In a recent online post at Sepia Media, Bryan Wells writes (of Farmer, Sproat, and Witzel 2004):

They say there are no evidence (sic) for perishable texts in the Indus Corpus. This is not true. We have the impression on the back of a clay sealing of a text that was carved on a wooden doweling (Mackay, Vol. II, Plate XC:17) and has 9+ signs. The text runs the full length of the sealing and seems to run off in both directions. It is in very rough shape and the sealing picks up only the bottom of the signs. Nevertheless., this is proof of two things. First, Farmer et al have no clue as to what is in the Corpus (or chooses to ignore data that are in opposition to his views) and second, that Indus people carved texts in wood.

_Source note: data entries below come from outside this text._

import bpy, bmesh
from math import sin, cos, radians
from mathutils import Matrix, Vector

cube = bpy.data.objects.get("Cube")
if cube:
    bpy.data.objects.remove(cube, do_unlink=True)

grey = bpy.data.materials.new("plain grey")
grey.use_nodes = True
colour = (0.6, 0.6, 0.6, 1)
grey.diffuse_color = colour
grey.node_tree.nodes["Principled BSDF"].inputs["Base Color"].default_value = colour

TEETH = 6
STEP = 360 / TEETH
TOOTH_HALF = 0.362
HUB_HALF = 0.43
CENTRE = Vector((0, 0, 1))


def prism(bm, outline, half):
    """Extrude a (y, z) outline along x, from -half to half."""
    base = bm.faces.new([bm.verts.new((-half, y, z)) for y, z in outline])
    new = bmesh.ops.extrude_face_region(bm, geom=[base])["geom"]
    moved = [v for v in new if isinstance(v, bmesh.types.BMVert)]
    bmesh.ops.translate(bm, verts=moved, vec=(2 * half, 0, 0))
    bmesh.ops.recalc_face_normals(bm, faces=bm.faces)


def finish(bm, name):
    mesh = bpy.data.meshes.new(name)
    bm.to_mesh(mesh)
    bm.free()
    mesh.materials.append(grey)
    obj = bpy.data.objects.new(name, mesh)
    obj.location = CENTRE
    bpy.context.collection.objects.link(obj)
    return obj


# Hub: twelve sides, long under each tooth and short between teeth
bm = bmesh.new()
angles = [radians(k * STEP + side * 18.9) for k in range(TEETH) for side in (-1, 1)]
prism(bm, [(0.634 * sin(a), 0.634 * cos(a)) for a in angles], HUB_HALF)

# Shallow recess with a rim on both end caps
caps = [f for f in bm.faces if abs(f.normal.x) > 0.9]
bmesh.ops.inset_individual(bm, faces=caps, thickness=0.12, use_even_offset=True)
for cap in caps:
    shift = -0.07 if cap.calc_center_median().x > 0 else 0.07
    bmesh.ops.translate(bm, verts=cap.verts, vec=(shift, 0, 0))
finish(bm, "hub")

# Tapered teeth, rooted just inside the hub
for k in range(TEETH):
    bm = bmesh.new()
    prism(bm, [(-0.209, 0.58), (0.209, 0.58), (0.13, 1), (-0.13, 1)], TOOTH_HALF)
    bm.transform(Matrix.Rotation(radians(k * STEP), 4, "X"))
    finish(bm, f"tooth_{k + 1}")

Wells earlier made this claim – it is easy to falsify if you check the evidence (see below) – to a German reporter in late January. E.J.H. Mackay (Further Excavations of Mohenjo-daro 1938, Vol. 1, p. 349) correctly identified the piece in question as a tiny seal impression – that is, a small piece of clay (known to researchers as a ‘tag’) that carries the impression of a seal. The clay was apparently wrapped around a wooden rod. The artifact (see the picture below) is certainly not a “text” carved on wood, as Wells tells us. Seal impressions like this were very common in the Near East, where they were used for various purposes (mainly securing goods). Examples from the Indus Valley are discussed in an important paper in press on artifacts from Lothal (a major Indus site) written by Maurizio Tosi and Dennys Frenez.

Mackay himself (whom Wells claims as his evidence) correctly wrote about this artifact in a passage that Wells doesn’t mention (1938, Vol. I, p. 349):

No. 17 in Pl. XC is certainly a true sealing [i.e., a clay seal impression] and it owes its preservation to having been slightly burnt; it was once fastened to some such object as a smooth wooden rod.

Here is a picture of the piece, scanned in from Mackay. The piece is tiny, as most Indus inscriptions are: the majority are less than 1 inch (2.54 cm.) in diameter. The supposed “Indus text” that Wells wants us to see is on the left (outside) portion of the clay sealing (which is not a “carved wooden text”):

Readers familiar with Indus signs will quickly note that there are not “9+ signs” on this piece, as Wells also tells us. The seal impression on the clay ‘tag’ was apparently made by a small seal stamped twice on the clay surrounding the rod (this again follows a well-known procedure in this type of artifact). There are perhaps six signs or partial signs shown on the piece, and perhaps only three unique signs total.

This is the evidence that Wells claims (without showing the photo) to argue that Michael Witzel, Richard Sproat, and I “have no clue as to what is in the Corpus” and to argue that the Harappans carved “texts” in wood.

This fast-and-loose treatment of the evidence is typical of the last 130 years of work on the so-called Indus script, as we argue in our paper, which has been downloaded tens of thousands of times since it was published in December 2004. See:

The Collapse of the Indus-Script Thesis, 2004.

Feb 2023 format changes from web server migration.

Return to Article Download Page